*** Data shown ***
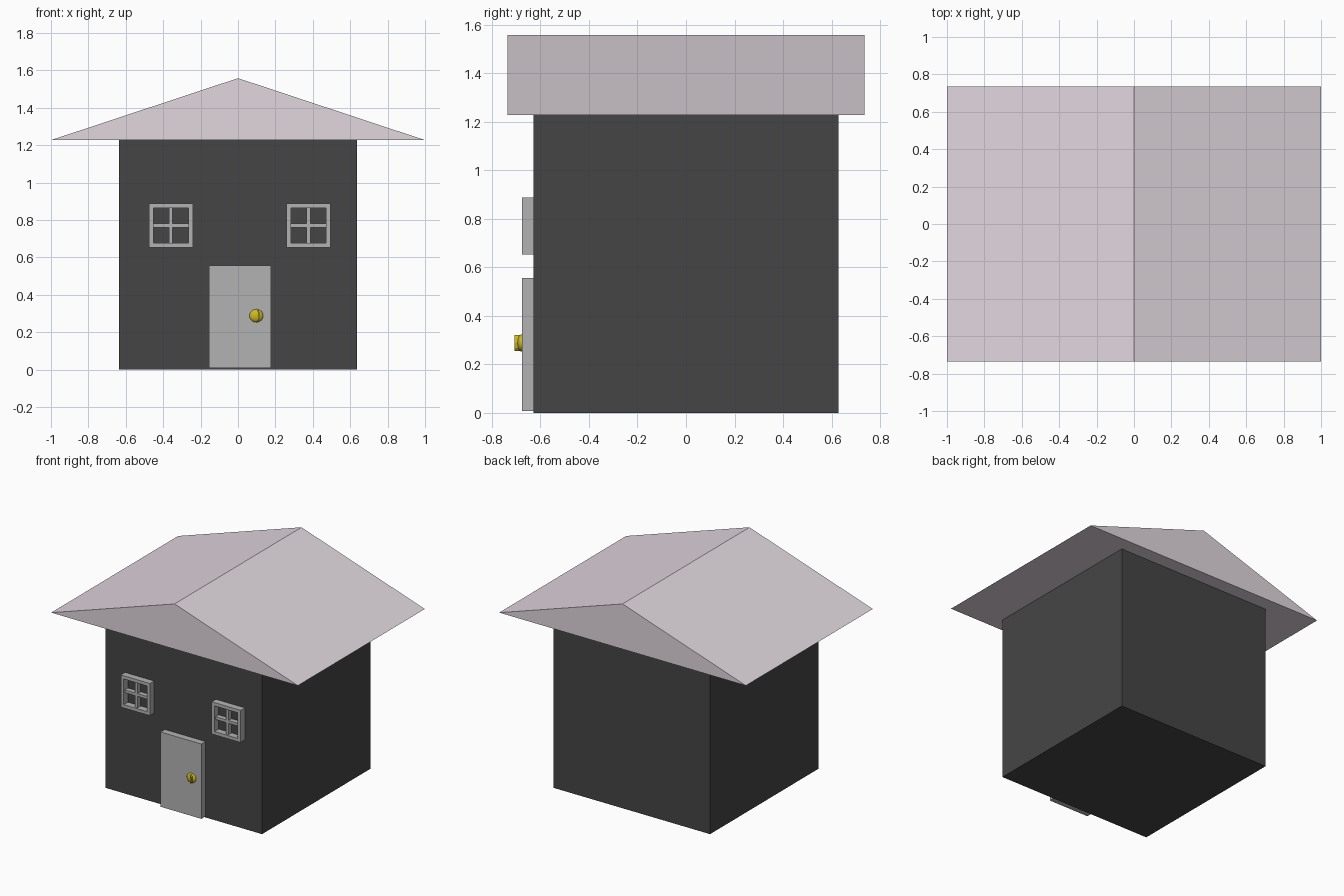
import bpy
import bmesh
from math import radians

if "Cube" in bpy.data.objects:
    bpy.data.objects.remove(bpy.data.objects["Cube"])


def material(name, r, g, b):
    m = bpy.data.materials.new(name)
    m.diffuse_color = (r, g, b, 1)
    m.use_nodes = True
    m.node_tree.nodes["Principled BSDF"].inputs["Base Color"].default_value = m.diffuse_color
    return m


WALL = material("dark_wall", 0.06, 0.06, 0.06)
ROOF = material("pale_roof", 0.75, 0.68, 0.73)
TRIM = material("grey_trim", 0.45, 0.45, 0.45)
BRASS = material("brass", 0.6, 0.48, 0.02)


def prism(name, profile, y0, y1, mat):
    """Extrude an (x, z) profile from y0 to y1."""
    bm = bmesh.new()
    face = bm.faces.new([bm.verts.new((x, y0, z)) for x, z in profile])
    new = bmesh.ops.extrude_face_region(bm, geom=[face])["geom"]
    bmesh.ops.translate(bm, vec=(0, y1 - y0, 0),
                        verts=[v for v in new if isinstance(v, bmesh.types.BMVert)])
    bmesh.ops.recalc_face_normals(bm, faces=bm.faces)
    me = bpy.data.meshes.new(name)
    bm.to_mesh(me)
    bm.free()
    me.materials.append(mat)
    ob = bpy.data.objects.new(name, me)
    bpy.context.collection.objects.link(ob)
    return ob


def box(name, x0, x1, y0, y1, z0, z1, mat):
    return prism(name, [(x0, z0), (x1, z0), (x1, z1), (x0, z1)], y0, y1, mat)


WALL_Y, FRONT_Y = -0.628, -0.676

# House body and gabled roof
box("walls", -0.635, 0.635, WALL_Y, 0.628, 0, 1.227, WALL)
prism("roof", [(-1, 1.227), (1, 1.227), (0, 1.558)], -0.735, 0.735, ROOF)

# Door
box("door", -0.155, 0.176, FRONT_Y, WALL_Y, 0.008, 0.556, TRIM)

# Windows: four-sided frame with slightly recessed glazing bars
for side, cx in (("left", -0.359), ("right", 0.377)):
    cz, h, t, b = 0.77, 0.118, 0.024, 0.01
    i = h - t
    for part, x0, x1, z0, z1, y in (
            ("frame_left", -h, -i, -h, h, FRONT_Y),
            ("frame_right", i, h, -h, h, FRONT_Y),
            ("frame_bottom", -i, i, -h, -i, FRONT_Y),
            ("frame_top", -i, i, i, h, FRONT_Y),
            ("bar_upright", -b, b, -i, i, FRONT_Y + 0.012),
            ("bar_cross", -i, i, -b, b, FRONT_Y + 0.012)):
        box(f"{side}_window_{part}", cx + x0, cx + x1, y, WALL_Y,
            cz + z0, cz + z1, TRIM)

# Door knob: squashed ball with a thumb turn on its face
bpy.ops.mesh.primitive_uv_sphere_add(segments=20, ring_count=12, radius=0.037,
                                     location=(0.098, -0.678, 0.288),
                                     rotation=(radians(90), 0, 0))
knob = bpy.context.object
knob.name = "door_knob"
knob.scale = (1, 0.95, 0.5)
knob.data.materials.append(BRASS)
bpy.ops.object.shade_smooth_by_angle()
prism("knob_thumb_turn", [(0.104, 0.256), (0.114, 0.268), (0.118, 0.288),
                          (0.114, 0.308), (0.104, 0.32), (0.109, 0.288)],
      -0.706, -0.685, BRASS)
*** End of Data shown ***
### Problem
Which lines of the data hold the string "BRASS"? Return each of them.

### Response to this task
BRASS = material("brass", 0.6, 0.48, 0.02)
knob.data.materials.append(BRASS)
      -0.706, -0.685, BRASS)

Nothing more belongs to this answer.